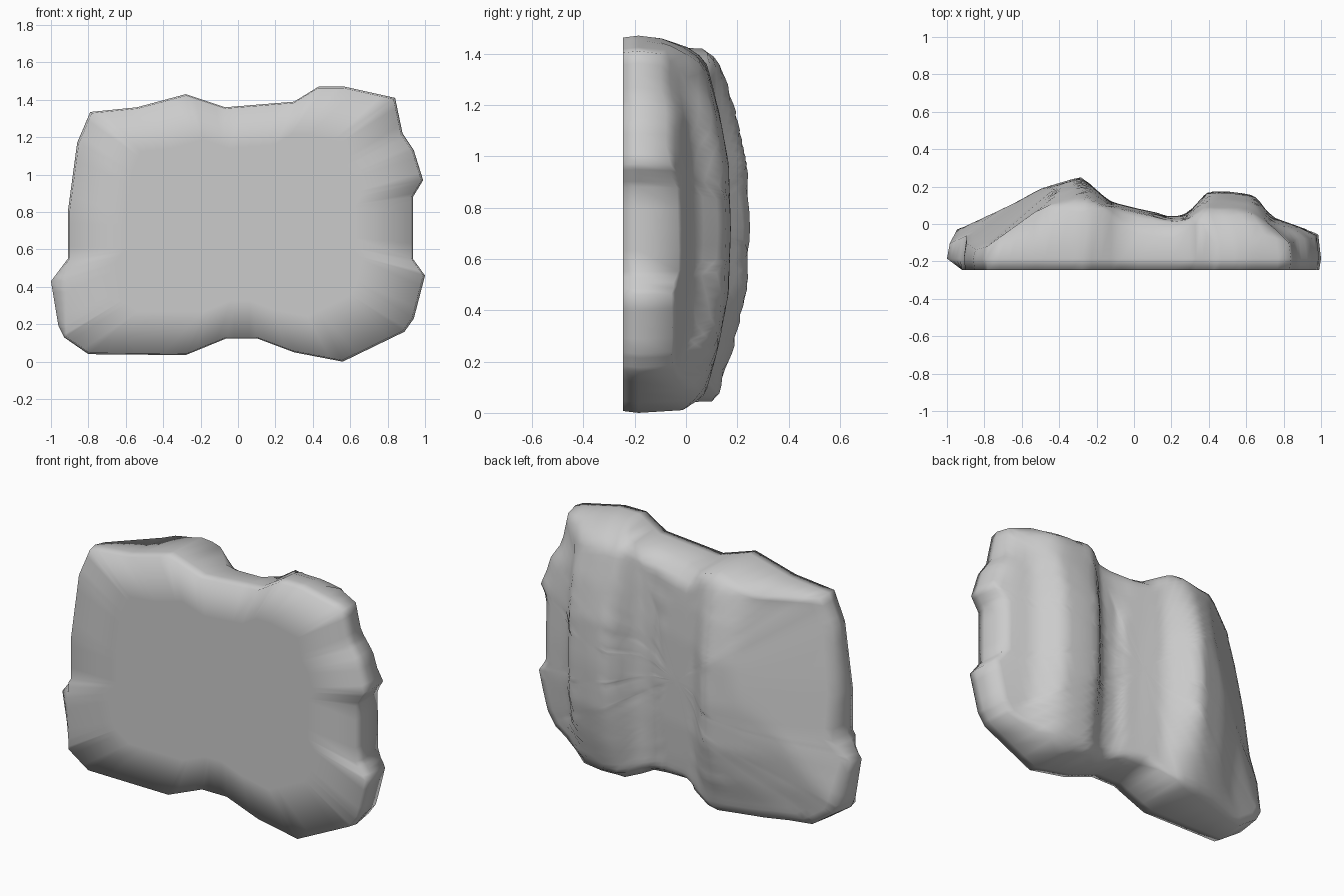
import bpy
import bmesh

cube = bpy.data.objects.get("Cube")
if cube:
    bpy.data.objects.remove(cube, do_unlink=True)

FRONT = -0.245
CENTRE_Z = 0.72
SPLIT = 4      # cuts per outline edge
RINGS = 22     # rings across the back

# Outline of the slab (x, z), clockwise from the upper right
outline = [(0.43, 1.47), (0.57, 1.47), (0.84, 1.41), (0.88, 1.22), (0.94, 1.13),
           (0.99, 0.97), (0.935, 0.88), (0.935, 0.55), (1, 0.46), (0.94, 0.23),
           (0.89, 0.16), (0.56, 0), (0.3, 0.05), (0.1, 0.125), (-0.06, 0.125),
           (-0.28, 0.035), (-0.8, 0.04), (-0.93, 0.13), (-0.96, 0.19), (-1, 0.43),
           (-0.91, 0.55), (-0.91, 0.8), (-0.86, 1.17), (-0.79, 1.335),
           (-0.54, 1.36), (-0.28, 1.43), (-0.07, 1.36), (0.3, 1.39)]

# Ridge and groove across the back (x, y)
ridge = [(-1, -0.06), (-0.95, 0.01), (-0.67, 0.1), (-0.5, 0.19), (-0.28, 0.255),
         (-0.13, 0.12), (0.03, 0.08), (0.13, 0.06), (0.15, 0.04), (0.28, 0.045),
         (0.39, 0.175), (0.5, 0.175), (0.65, 0.155), (0.73, 0.04), (0.96, -0.04),
         (1, -0.06)]

# Thinning of the back towards the top and bottom edges
thinning = [(0, 1), (0.35, 0.98), (0.63, 0.89), (0.9, 0.76), (0.985, 0.56), (1, 0.36)]
# The groove thins less than the raised parts
groove = [(-0.3, 1), (-0.1, 0.4), (0.28, 0.4), (0.42, 1)]
# Depth of the back edge at each end, by height (z, y)
left_rim = [(0, -0.02), (0.19, 0), (0.43, -0.05), (0.65, -0.09), (0.9, -0.13), (1.3, -0.21)]
right_rim = [(0, -0.1), (0.2, -0.04), (0.97, -0.06), (1.13, -0.1), (1.25, -0.17), (1.41, -0.2)]


def sample(table, x):
    for (x0, y0), (x1, y1) in zip(table, table[1:]):
        if x <= x1:
            return y0 + (y1 - y0) * max(0, x - x0) / (x1 - x0)
    return table[-1][1]


rim = []
for (x0, z0), (x1, z1) in zip(outline, outline[1:] + outline[:1]):
    for k in range(SPLIT):
        t = k / SPLIT
        rim.append((x0 + (x1 - x0) * t, z0 + (z1 - z0) * t))

bm = bmesh.new()


def flat_depth(x, z):
    return FRONT


def wall_depth(x, z):
    return FRONT + 0.06


def back_depth(x, z):
    edge = abs(z - CENTRE_Z) / CENTRE_Z
    thin = (1 - sample(thinning, edge)) * sample(groove, x)
    body = FRONT + (sample(ridge, x) - FRONT) * (1 - thin)
    # Slopes falling to the two ends, and to the ends of the groove
    left_slope = sample(left_rim, z) + 0.72 * (x + 0.91)
    right_slope = sample(right_rim, z) + 0.8 * max(0, 0.95 - x)
    groove_end = -0.06 + 1.1 * (0.89 - edge) + 1.5 * max(0, abs(x - 0.1) - 0.15)
    return max(FRONT + 0.065, min(body, left_slope, right_slope, groove_end))


def add_ring(scale, depth):
    ring = []
    for x, z in rim:
        px, pz = x * scale, CENTRE_Z + (z - CENTRE_Z) * scale
        ring.append(bm.verts.new((px, depth(px, pz), pz)))
    return ring


# Flat front, upright side wall, then the uneven back
rings = [add_ring(0.66, flat_depth), add_ring(0.99, flat_depth), add_ring(1, wall_depth)]
for v in rings[1]:
    v.co.x = max(-0.92, v.co.x)
for i in range(RINGS):
    rings.append(add_ring(0.985 * (1 - i / RINGS), back_depth))

for a, b in zip(rings, rings[1:]):
    for i in range(len(rim)):
        j = (i + 1) % len(rim)
        bm.faces.new((a[i], a[j], b[j], b[i]))
bm.faces.new(rings[0])
tip = bm.verts.new((0, back_depth(0, CENTRE_Z), CENTRE_Z))
for i in range(len(rim)):
    bm.faces.new((rings[-1][i], rings[-1][(i + 1) % len(rim)], tip))

# Soften the back only, leaving the silhouette crisp
inner = [v for ring in rings[4:] for v in ring] + [tip]
bmesh.ops.smooth_vert(bm, verts=inner, factor=0.4, use_axis_y=True)
bmesh.ops.recalc_face_normals(bm, faces=bm.faces)
for face in bm.faces:
    face.smooth = True

mesh = bpy.data.meshes.new("rock_slab")
bm.to_mesh(mesh)
bm.free()
rock = bpy.data.objects.new("rock_slab", mesh)
bpy.context.collection.objects.link(rock)

# Plain stone colour
stone = bpy.data.materials.new("stone_grey")
stone.use_nodes = True
colour = (0.6, 0.6, 0.6, 1)
stone.diffuse_color = colour
stone.node_tree.nodes["Principled BSDF"].inputs["Base Color"].default_value = colour
mesh.materials.append(stone)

════════════════

# [ASSIGNMENT]
Every line above from the line with "rings across the back" to the line with "t = k / SPLIT", both included, must be reproduced exactly, and no other line may appear.

# [FINAL ANSWER]
RINGS = 22     # rings across the back

# Outline of the slab (x, z), clockwise from the upper right
outline = [(0.43, 1.47), (0.57, 1.47), (0.84, 1.41), (0.88, 1.22), (0.94, 1.13),
           (0.99, 0.97), (0.935, 0.88), (0.935, 0.55), (1, 0.46), (0.94, 0.23),
           (0.89, 0.16), (0.56, 0), (0.3, 0.05), (0.1, 0.125), (-0.06, 0.125),
           (-0.28, 0.035), (-0.8, 0.04), (-0.93, 0.13), (-0.96, 0.19), (-1, 0.43),
           (-0.91, 0.55), (-0.91, 0.8), (-0.86, 1.17), (-0.79, 1.335),
           (-0.54, 1.36), (-0.28, 1.43), (-0.07, 1.36), (0.3, 1.39)]

# Ridge and groove across the back (x, y)
ridge = [(-1, -0.06), (-0.95, 0.01), (-0.67, 0.1), (-0.5, 0.19), (-0.28, 0.255),
         (-0.13, 0.12), (0.03, 0.08), (0.13, 0.06), (0.15, 0.04), (0.28, 0.045),
         (0.39, 0.175), (0.5, 0.175), (0.65, 0.155), (0.73, 0.04), (0.96, -0.04),
         (1, -0.06)]

# Thinning of the back towards the top and bottom edges
thinning = [(0, 1), (0.35, 0.98), (0.63, 0.89), (0.9, 0.76), (0.985, 0.56), (1, 0.36)]
# The groove thins less than the raised parts
groove = [(-0.3, 1), (-0.1, 0.4), (0.28, 0.4), (0.42, 1)]
# Depth of the back edge at each end, by height (z, y)
left_rim = [(0, -0.02), (0.19, 0), (0.43, -0.05), (0.65, -0.09), (0.9, -0.13), (1.3, -0.21)]
right_rim = [(0, -0.1), (0.2, -0.04), (0.97, -0.06), (1.13, -0.1), (1.25, -0.17), (1.41, -0.2)]


def sample(table, x):
    for (x0, y0), (x1, y1) in zip(table, table[1:]):
        if x <= x1:
            return y0 + (y1 - y0) * max(0, x - x0) / (x1 - x0)
    return table[-1][1]


rim = []
for (x0, z0), (x1, z1) in zip(outline, outline[1:] + outline[:1]):
    for k in range(SPLIT):
        t = k / SPLIT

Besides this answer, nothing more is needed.